Take The Time And Read It.In my office I require my clients to read their agreements. The reason is that regardless of how well I know the law, you know your business best. So, I recommend to print it, set aside some time, and read it.
On the first read, read the agreement as you'd read the newspaper, getting the "who, what, when, why" or the "story" of the agreement. Look for what the title of the agreement is for clues.
You may not understand all of the agreement but I assure you, you'll understand much more than you think. Whenever I have tasked my clients with this chore, they are able to spot 90% of the issues and they always present me with some great questions and insights on what's in the agreement. We are all much smarter than we think we are.
Where to Focus - First 3-5 paragraphs.After you understand the "story" of the agreement, focus your attention on the first 3-5 paragraphs. Depending on the length of the agreement, most of the action is happening in these first paragraphs. (If the agreement is over 30 pages concentrate on the first 10-15.)

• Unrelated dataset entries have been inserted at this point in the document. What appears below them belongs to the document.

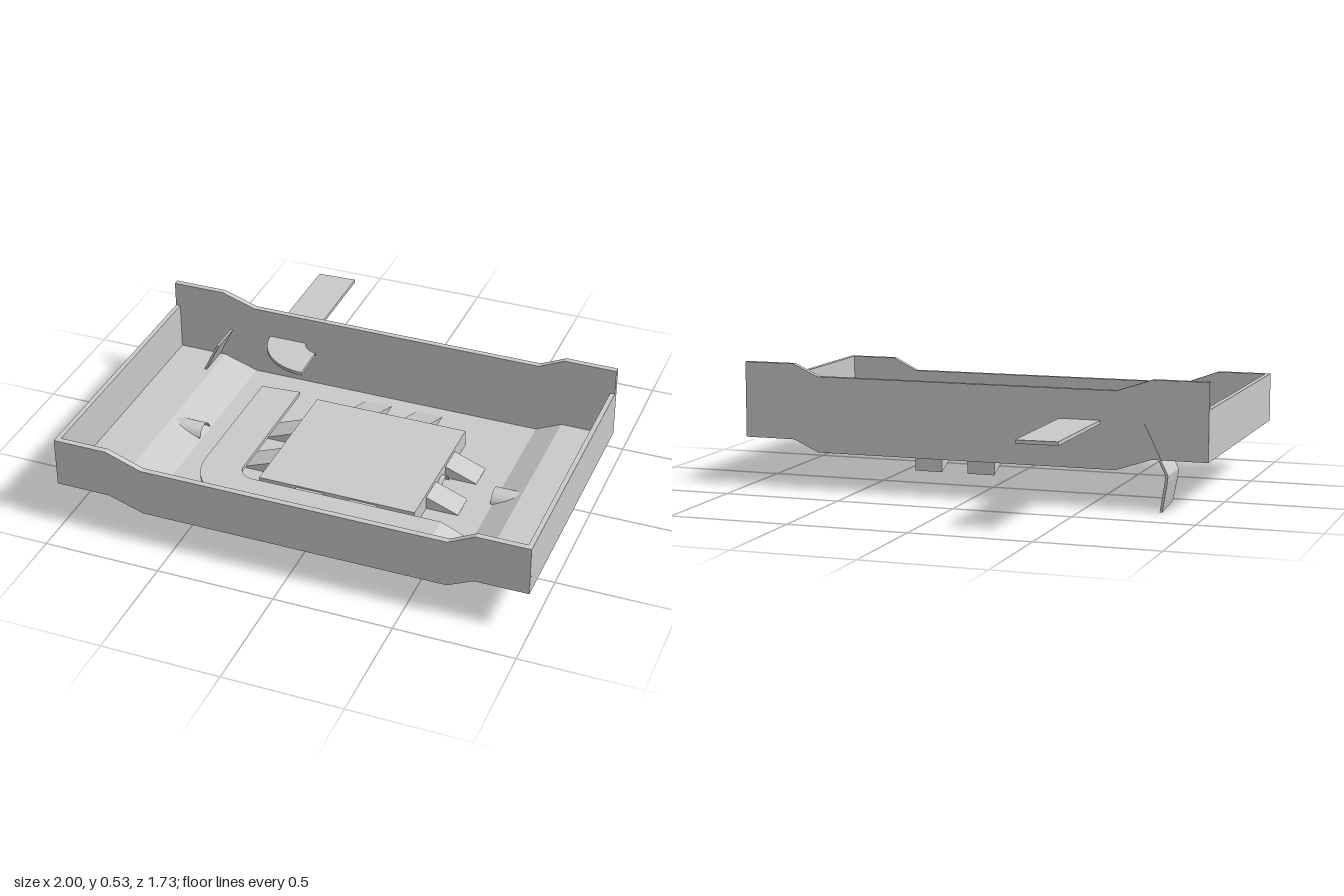
import * as THREE from 'three';

const mat = new THREE.MeshStandardMaterial({ color: 0xcccccc, flatShading: true });
const thin = new THREE.MeshStandardMaterial({ color: 0xcccccc, side: THREE.DoubleSide });

export function createModel() {
  const model = new THREE.Group();
  const add = (name, geo, parent = model, material = mat) => {
    const m = new THREE.Mesh(geo, material);
    m.name = name;
    parent.add(m);
    return m;
  };
  const polygon = (pts) => new THREE.Shape(pts.map(([x, y]) => new THREE.Vector2(x, y)));
  // x-y profile swept from z0 to z1
  const sweep = (pts, z0, z1) =>
    new THREE.ExtrudeGeometry(polygon(pts), { depth: z1 - z0, bevelEnabled: false }).translate(0, 0, z0);
  // flat x-z outline, thickened downwards from y
  const slab = (shape, y, t) =>
    new THREE.ExtrudeGeometry(shape, { depth: t, bevelEnabled: false, curveSegments: 16 })
      .rotateX(Math.PI / 2).translate(0, y, 0);

  // Tray: every long edge follows the same raised-end line
  const contour = (low, high) => [[-1, high], [-0.77, high], [-0.62, low], [0.67, low], [0.78, high], [1, high]];
  const bottom = contour(0.16, 0.21);
  const band = (low, high) => [...bottom, ...contour(low, high).reverse()];
  add('floor', sweep(band(0.166, 0.216), -0.29, 0.855));
  add('backWall', sweep(band(0.48, 0.53), -0.3, -0.275));
  add('frontWall', sweep(band(0.365, 0.42), 0.84, 0.865));
  for (const s of [-1, 1]) {
    add(s > 0 ? 'leftWall' : 'rightWall',
      new THREE.BoxGeometry(0.02, 0.21, 1.13).translate(s * 0.99, 0.315, 0.28));
  }

  // Central platform with two ramps on each side
  const hub = new THREE.Group();
  hub.name = 'platformGroup';
  hub.position.set(0.095, 0, 0.257);
  model.add(hub);
  add('platform', new THREE.BoxGeometry(0.67, 0.077, 0.62).translate(0, 0.1985, 0), hub);
  const rampProfile = [[0.305, 0.16], [0.47, 0.092], [0.47, 0.168], [0.305, 0.232]];
  for (let i = 0; i < 4; i++) {
    for (const s of [-1, 1]) {
      const ramp = add('ramp', sweep(rampProfile, s * 0.115 - 0.059, s * 0.115 + 0.059), hub);
      ramp.rotation.y = i * Math.PI / 2;
    }
  }

  // Half-round tunnels, open at the ends and underneath
  const tunnel = (name, length) => add(name,
    new THREE.CylinderGeometry(0.05, 0.05, length, 20, 1, true, 0, Math.PI).rotateZ(Math.PI / 2), model, thin);
  tunnel('rightTunnel', 0.285).position.set(-0.768, 0.16, 0.26);
  tunnel('leftTunnel', 0.285).position.set(0.803, 0.16, 0.26);
  tunnel('crossTunnel', 0.705).position.set(0.0975, 0.16, 0.26);
  const longTunnel = tunnel('lengthwiseTunnel', 0.675);
  longTunnel.position.set(0.095, 0.16, 0.2675);
  longTunnel.rotation.y = Math.PI / 2;

  // Elevated road with one bend, ending in a ramp down to the floor
  const road = new THREE.Shape();
  road.moveTo(-0.46, 0.025);
  road.lineTo(-0.46, 0.6);
  road.absarc(-0.225, 0.6, 0.235, Math.PI, Math.PI / 2, true);
  road.lineTo(0.575, 0.835);
  road.lineTo(0.575, 0.667);
  road.lineTo(-0.225, 0.667);
  road.absarc(-0.225, 0.6, 0.067, Math.PI / 2, Math.PI, false);
  road.lineTo(-0.292, 0.01);
  add('road', slab(road, 0.3, 0.016));
  add('roadRamp', sweep([[0.575, 0.284], [0.77, 0.198], [0.77, 0.214], [0.575, 0.3]], 0.667, 0.835));

  // Upper road passing through the back wall
  const upper = new THREE.Shape();
  upper.moveTo(-0.555, -0.858);
  upper.lineTo(-0.555, -0.29);
  upper.absarc(-0.31, -0.29, 0.24, Math.PI, Math.PI / 2, true);
  upper.lineTo(-0.315, -0.218);
  upper.absarc(-0.31, -0.29, 0.073, Math.PI / 2, Math.PI, false);
  upper.lineTo(-0.385, -0.865);
  add('upperRoad', slab(upper, 0.358, 0.015));

  // Bent strip passing down through the floor
  const bend = [[-0.74, 0.35], [-0.775, 0.28], [-0.808, 0.21], [-0.838, 0.15], [-0.835, 0.12], [-0.816, 0]];
  const strip = sweep([...bend, ...bend.map(([x, y]) => [x + 0.011, y]).reverse()], -0.303, -0.13);
  const pos = strip.attributes.position;
  for (let i = 0; i < pos.count; i++) {
    if (pos.getY(i) < 0.01 && pos.getZ(i) > -0.2) pos.setY(i, 0.018);
  }
  strip.computeVertexNormals();
  add('bentStrip', strip);

  return model;
}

Ask yourself, what is the agreement about? Who's tasked to do what? By what date? For how much? These points should be clear. If they're not, it's likely not due to your lack of understanding but due to lack of clarity of the agreement.
Look for headings and how paragraphs or sections are titled and numbered which will give you clues as to what they are about. Also notice if the numbering is off or doesn't make sense, this tells you that you if you're confused, there's a reason.
Then jump down towards the end of the agreement and look for the indemnity clause. There may not be one but if there is, focus on it and find out which party is responsible. Indemnity clauses provide an agreement between the contracting parties as to which party will pay or "compensate for the loss" in the event of the occurrence of some specified circumstances. For example, in the event of a lawsuit, which party will be responsible for payment. The party responsible may be referred to as the "indemnitor" who is "indemnifying" the other party, also referred to as the "indemnitee."
Sharpen Your Pencil.Use your pencil and circle words and sentences you don't understand. Use a dictionary to look up words and the internet to look up legal phrases. Substitute your own words for those you don't understand and re-write key sentences. Trust yourself and what you think the agreement is saying. Don't get bogged down or frustrated if you don't immediately understand. Walk away for a while and return to it. Some agreements are so badly written that I often tell my clients that if they don't understand what it's saying, it's unlikely that I will either. Keep in mind that lawyers also struggle with legalese and badly written agreements.
Call An Attorney.Whatever your business you're likely accustomed to a certain type of agreement crossing your desk. These tips can help you to understand them better to clarify or negotiate their terms. Don't be afraid to ask the other side for clarification (I do it all the time), but do your homework first. However, if you're stumped or the agreement is unfamiliar, overly long and complicated, get help. Call an attorney. Many transactional attorneys like myself charge a small fee for a contract review and consultation.